16 September 2003

Tony Ball, chief executive of News Corporation-controlled satellite TV giant BSkyB could be set to walk the corporate plank in the foreseeable future, according to the Financial Times. The drop at the end of the plank, however, is expected to be cushioned by a vault-load of crisp £100 notes.

BSkyB’s chairman Rupert Murdoch is taking a personal interest in Ball’s future and is said to be closeted in talks with him about life after the expiry of his service agreement next June. These chats are said to be “informal but intense” and centre around the chief executive’s role.

NewsCorp and Ball both declined comment.

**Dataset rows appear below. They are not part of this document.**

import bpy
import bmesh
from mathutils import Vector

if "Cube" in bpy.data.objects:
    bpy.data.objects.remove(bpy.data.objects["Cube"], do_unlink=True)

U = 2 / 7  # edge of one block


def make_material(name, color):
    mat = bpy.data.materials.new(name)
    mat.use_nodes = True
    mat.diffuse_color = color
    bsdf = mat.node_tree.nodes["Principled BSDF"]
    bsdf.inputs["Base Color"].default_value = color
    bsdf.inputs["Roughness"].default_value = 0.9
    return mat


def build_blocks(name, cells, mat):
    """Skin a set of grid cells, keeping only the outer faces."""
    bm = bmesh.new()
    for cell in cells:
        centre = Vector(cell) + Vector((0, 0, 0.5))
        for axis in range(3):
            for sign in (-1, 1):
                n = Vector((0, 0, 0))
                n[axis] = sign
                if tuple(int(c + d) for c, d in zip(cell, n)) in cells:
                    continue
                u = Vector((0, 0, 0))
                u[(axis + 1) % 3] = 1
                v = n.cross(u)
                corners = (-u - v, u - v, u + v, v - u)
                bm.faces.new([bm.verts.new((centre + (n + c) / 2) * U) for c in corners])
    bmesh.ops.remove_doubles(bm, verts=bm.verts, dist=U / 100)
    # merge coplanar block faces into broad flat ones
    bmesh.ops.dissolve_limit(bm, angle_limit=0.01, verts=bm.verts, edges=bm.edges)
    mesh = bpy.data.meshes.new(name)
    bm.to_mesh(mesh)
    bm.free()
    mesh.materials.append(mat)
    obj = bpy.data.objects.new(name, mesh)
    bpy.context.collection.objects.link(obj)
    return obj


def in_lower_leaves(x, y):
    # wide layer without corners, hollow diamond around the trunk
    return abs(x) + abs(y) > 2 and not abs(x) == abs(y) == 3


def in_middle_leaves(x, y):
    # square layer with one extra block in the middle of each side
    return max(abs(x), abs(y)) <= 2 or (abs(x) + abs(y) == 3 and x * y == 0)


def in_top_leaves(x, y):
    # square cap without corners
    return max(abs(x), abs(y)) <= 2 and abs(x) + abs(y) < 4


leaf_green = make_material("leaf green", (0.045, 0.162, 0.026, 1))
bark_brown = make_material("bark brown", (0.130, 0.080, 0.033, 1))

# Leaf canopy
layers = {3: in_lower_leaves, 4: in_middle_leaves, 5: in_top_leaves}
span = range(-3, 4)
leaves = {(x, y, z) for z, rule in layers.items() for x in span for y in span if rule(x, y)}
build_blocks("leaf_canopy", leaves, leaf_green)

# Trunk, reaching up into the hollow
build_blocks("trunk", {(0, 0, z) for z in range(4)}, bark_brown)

But according to an insider who preferred not to be named: “There is a strong possibility that Tony will not renew his contract. Sky is at an inflection point and it’s not inconsistent to make a change.” Murdoch is reportedly looking for a resolution of the matter before News Corporation’s annual meeting in November.

There is intense speculation as to who might take over from Ball, whose reign has seen the consolidation of BSkyB as Europe’s most successful pay-TV company.

The name on most insiders’ lips is that of James Murdoch, not unrelated by lineage to the chairman. But it is reported that his appointment would not go down well with other investors or analysts. Richard Freudenstein, BSkyB’s chief operating officer is also seen as dark horse.

Ball, one of the best paid executives in Britain, who last month sold his stake in BSkyB for £9.3 million, is not short of offers from elsewhere in the media and technology world. “While Tony could remain at Sky, he has the personal wealth and counter-offers to consider a new challenge,” observed one associate.

But other observers believe Ball’s recent shares sale and the current flurry of leaks are a carefully orchestrated negotiating gambit by the canny ceo, who allowed his last contract with BSkyB to lapse before inking a new deal in the wake of a three-week poker game with Murdoch.

Data sourced from: Financial Times; additional content by WARC staff